November 12, 2004
The accompanying calculator gives an analytical approach to determining the minimum exposure time for image acquisition. This calculator is conservative in that it uses the Kodak-specified values for mean dark signal. That dark signal is skewed a bit due to the small population of hot pixels.
In order to effectively use the calculator, you will need some data.

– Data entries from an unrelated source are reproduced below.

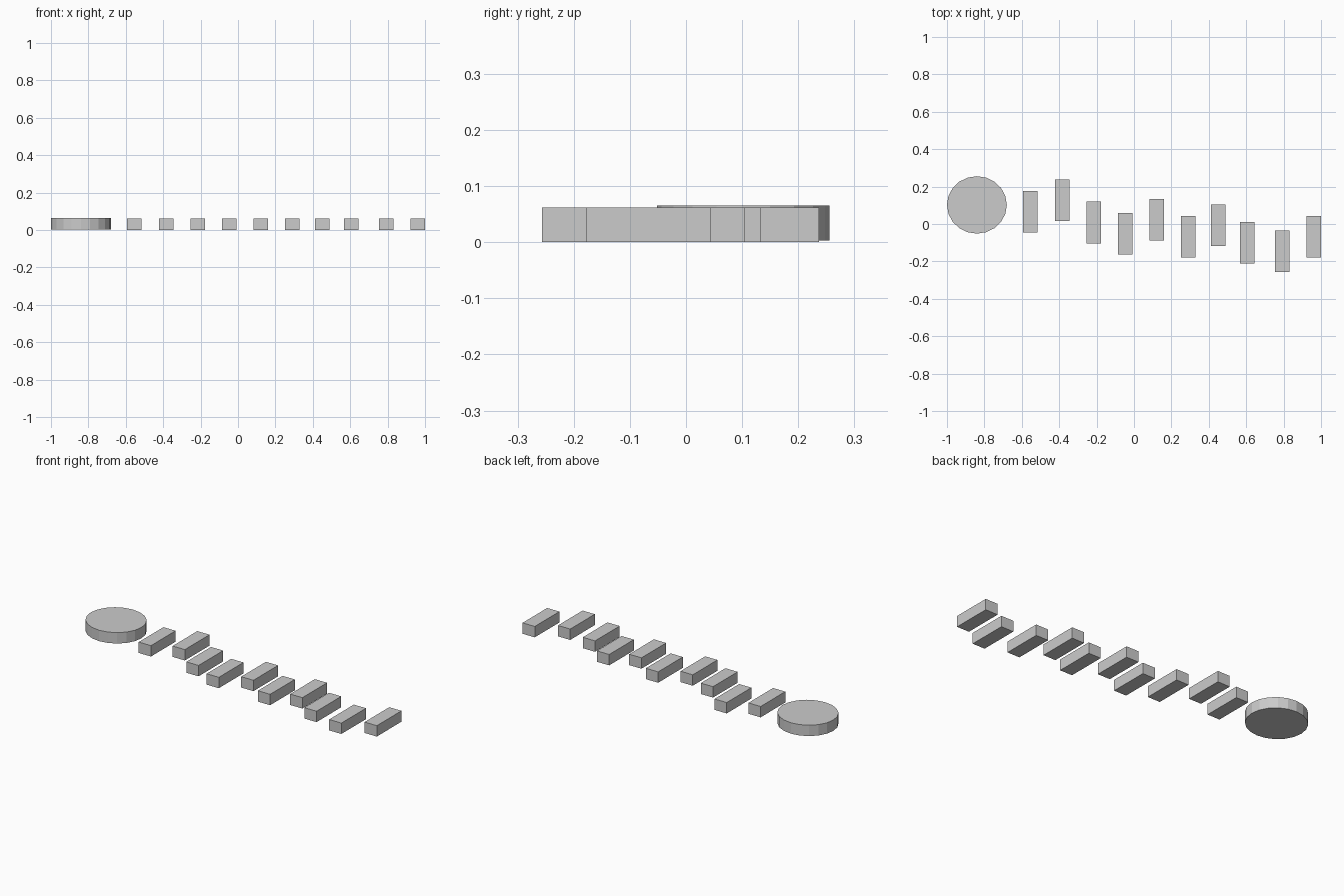
import bpy

if "Cube" in bpy.data.objects:
    bpy.data.objects.remove(bpy.data.objects["Cube"])


def bar(name, x, y):
    """Rectangular bar resting on the ground."""
    bpy.ops.mesh.primitive_cube_add(size=1, location=(x, y, 0.031))
    ob = bpy.context.object
    ob.name = name
    ob.scale = (0.077, 0.222, 0.062)


# Round end disc, slightly narrower front to back
bpy.ops.mesh.primitive_cylinder_add(vertices=20, radius=1, depth=1,
                                    location=(-0.84, 0.102, 0.0345))
disc = bpy.context.object
disc.name = "round_disc"
# vertices sit on the x axis ends
disc.scale = (0.16, 0.1535, 0.062)

# Staggered row of stepping bars: centre x, centre y
steps = [(-0.555, 0.065), (-0.384, 0.126), (-0.215, 0.008), (-0.046, -0.051),
         (0.121, 0.022), (0.29, -0.069), (0.45, -0.007), (0.605, -0.101),
         (0.793, -0.146), (0.961, -0.067)]
for i, (x, y) in enumerate(steps, 1):
    bar(f"step_bar_{i}", x, y)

I. Gain (g): For SBIG cameras, this is measured at the time of camera manufacture and entered in the cameraís firmware. It is reported in the FITS header as the value of the keyword EGAIN. Consult your camera control programís documentation for instructions on how to access the FITS header information. For other cameras or to verify the value, this value can be calculated by four frames. You will need to perform measurements in your camera control program to make this measurement. Here are the steps to measure the gain for your camera:
Note: Many programs do not handle the negative numbers that result from subtracting two similar images. In order to get the standard deviation of the difference accurately, proceed as follows:

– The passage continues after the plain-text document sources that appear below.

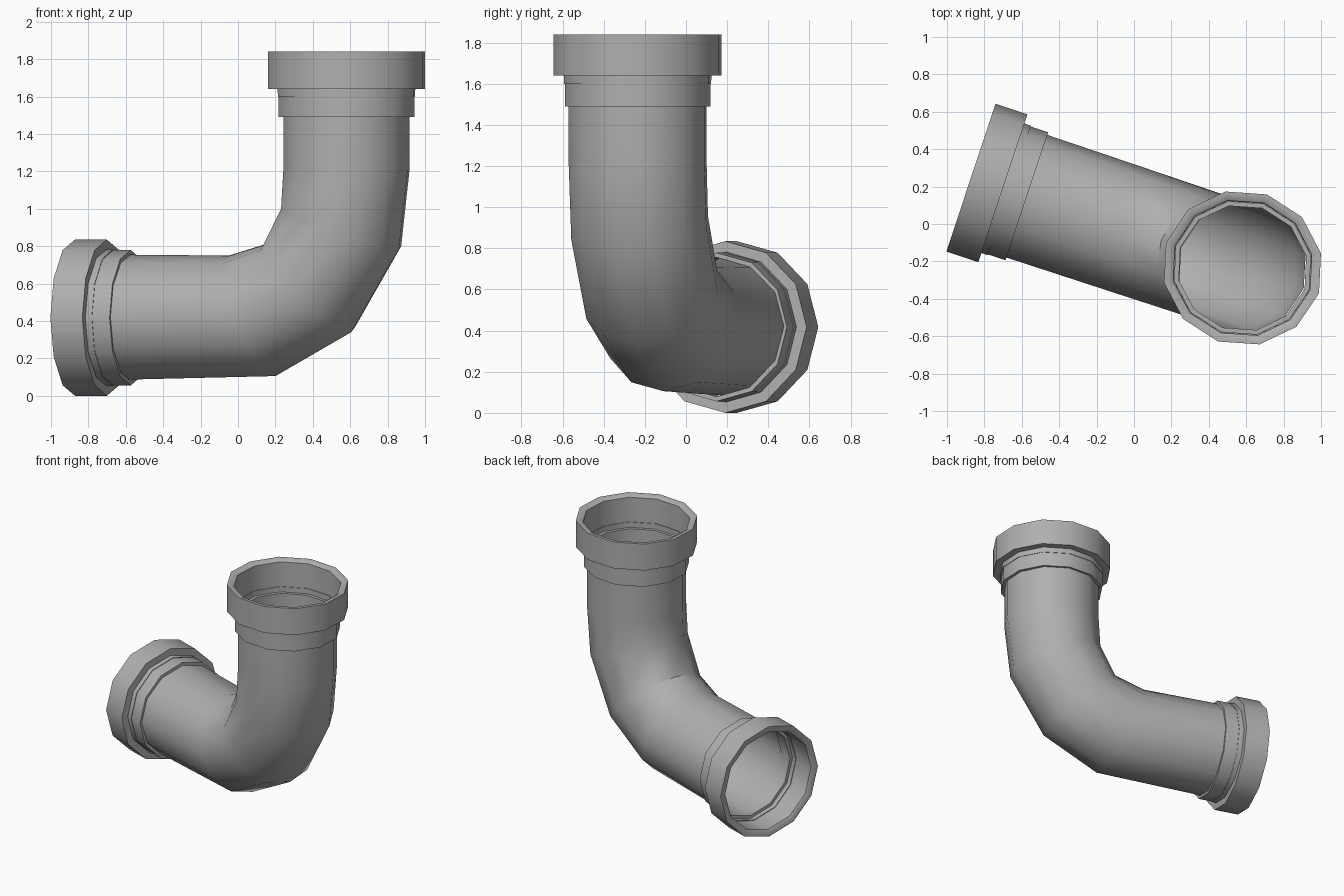
import bpy, bmesh, math
from mathutils import Vector

cube = bpy.data.objects.get("Cube")
if cube:
    bpy.data.objects.remove(cube)

SIDES = 12
TURN = math.radians(18.4)
ALONG = Vector((-math.cos(TURN), math.sin(TURN), 0))   # direction of the lower arm
SIDE = Vector((math.sin(TURN), math.cos(TURN), 0))
UP = Vector((0, 0, 1))
BASE = Vector((0.58, -0.235, 0))                       # foot of the upright axis

grey = bpy.data.materials.new("pipe_grey")
grey.use_nodes = True
colour = (0.43, 0.43, 0.43, 1)
grey.diffuse_color = colour
grey.node_tree.nodes["Principled BSDF"].inputs["Base Color"].default_value = colour


def sweep(name, rings, closed=False):
    """Skin a row of rings: (distance along, height, tilt, radius, side radius)."""
    bm = bmesh.new()
    loops = []
    for s, z, tilt, a, b in rings:
        t = math.radians(tilt)
        across = ALONG * math.cos(t) + UP * math.sin(t)
        centre = BASE + ALONG * s + UP * z
        loops.append([bm.verts.new(centre + across * a * math.cos(q) + SIDE * b * math.sin(q))
                      for q in (math.tau * i / SIDES for i in range(SIDES))])
    pairs = list(zip(loops, loops[1:]))
    if closed:
        pairs.append((loops[-1], loops[0]))
    for low, high in pairs:
        for i in range(SIDES):
            j = (i + 1) % SIDES
            bm.faces.new((low[i], low[j], high[j], high[i]))
    bmesh.ops.recalc_face_normals(bm, faces=bm.faces)
    mesh = bpy.data.meshes.new(name)
    bm.to_mesh(mesh)
    bm.free()
    mesh.materials.append(grey)
    ob = bpy.data.objects.new(name, mesh)
    bpy.context.collection.objects.link(ob)
    bpy.ops.object.select_all(action="DESELECT")
    ob.select_set(True)
    bpy.context.view_layer.objects.active = ob
    bpy.ops.object.shade_smooth_by_angle(angle=math.radians(40))
    return ob


# Bent pipe, open at both ends
sweep("bent_pipe", [
    (0, 1.6, 0, 0.345, 0.342),
    (0, 1.21, 0, 0.345, 0.342),
    (0.03, 0.9, 19.5, 0.345, 0.342),
    (0.216, 0.575, 44, 0.338, 0.34),
    (0.532, 0.4275, 67.7, 0.348, 0.342),
    (1.3, 0.42, 90, 0.335, 0.346),
])

# Socket section: depth back from the mouth, and radius
SOCKET = [(0.35, 0.345), (0.35, 0.368), (0.2, 0.368), (0.2, 0.425), (0, 0.425),
          (0, 0.4), (0.015, 0.375), (0.24, 0.372), (0.24, 0.345)]


def socket(name, place, a_scale, b_scale):
    sweep(name, [place(d) + (r * a_scale, r * b_scale) for d, r in SOCKET], closed=True)


# Sockets on the upright mouth and the lower mouth
socket("upper_socket", lambda d: (0, 1.84 - d, 0), 1.014, 0.975)
socket("lower_socket", lambda d: (1.53 - d * 0.9, 0.4175, 90), 0.982, 0.98)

a. Add 2000 counts to the first image
b. Add 1000 counts to the second image
c. Subtract the first image from the second image. The standard deviation ignores the added values and gives an accurate value for the standard deviation.
II. Readout Noise (Ron): You can either use the default value of the calculator or measure your own camera using the following steps:
III. Sky Flux (Esky): Take a 3-minute test exposure of a star poor area of the sky. Donít worry about guiding, star trailing, etc. It is best to take this image near the zenith to minimize the impact of any light pollution gradients. Of course, the moon should not be in the sky. Once the image is obtained, perform the following steps:
IV. Analysis: With the above data, proceed with the following steps:
Try different values of Allowable noise contribution from readout noise and dark current noise. Note how temperature tends to reach diminishing returns as your camera gets down to -20įC to -25įC. Note how the method of combining impacts the number of darks required. Min Max Clip is a combining method used in Mira. Similar results can be achieved by using Ray Gralakís Sigma program (www.gralak.com/Sigma)
You should repeat the calculation for each filter you use and each binning you use.
Note that narrow band imaging hardly ever gets to a sky noise limited condition without very long exposures. Here, 10-20 minute exposures at 1x1 binning are generally the norm. However, if you are interested in broad area narrow band information such as clouds of nebulosity, then 2x2 binning can help significantly in getting to a good SNR.
Lastly, dithering is an excellent tool to significantly improve your overall SNR.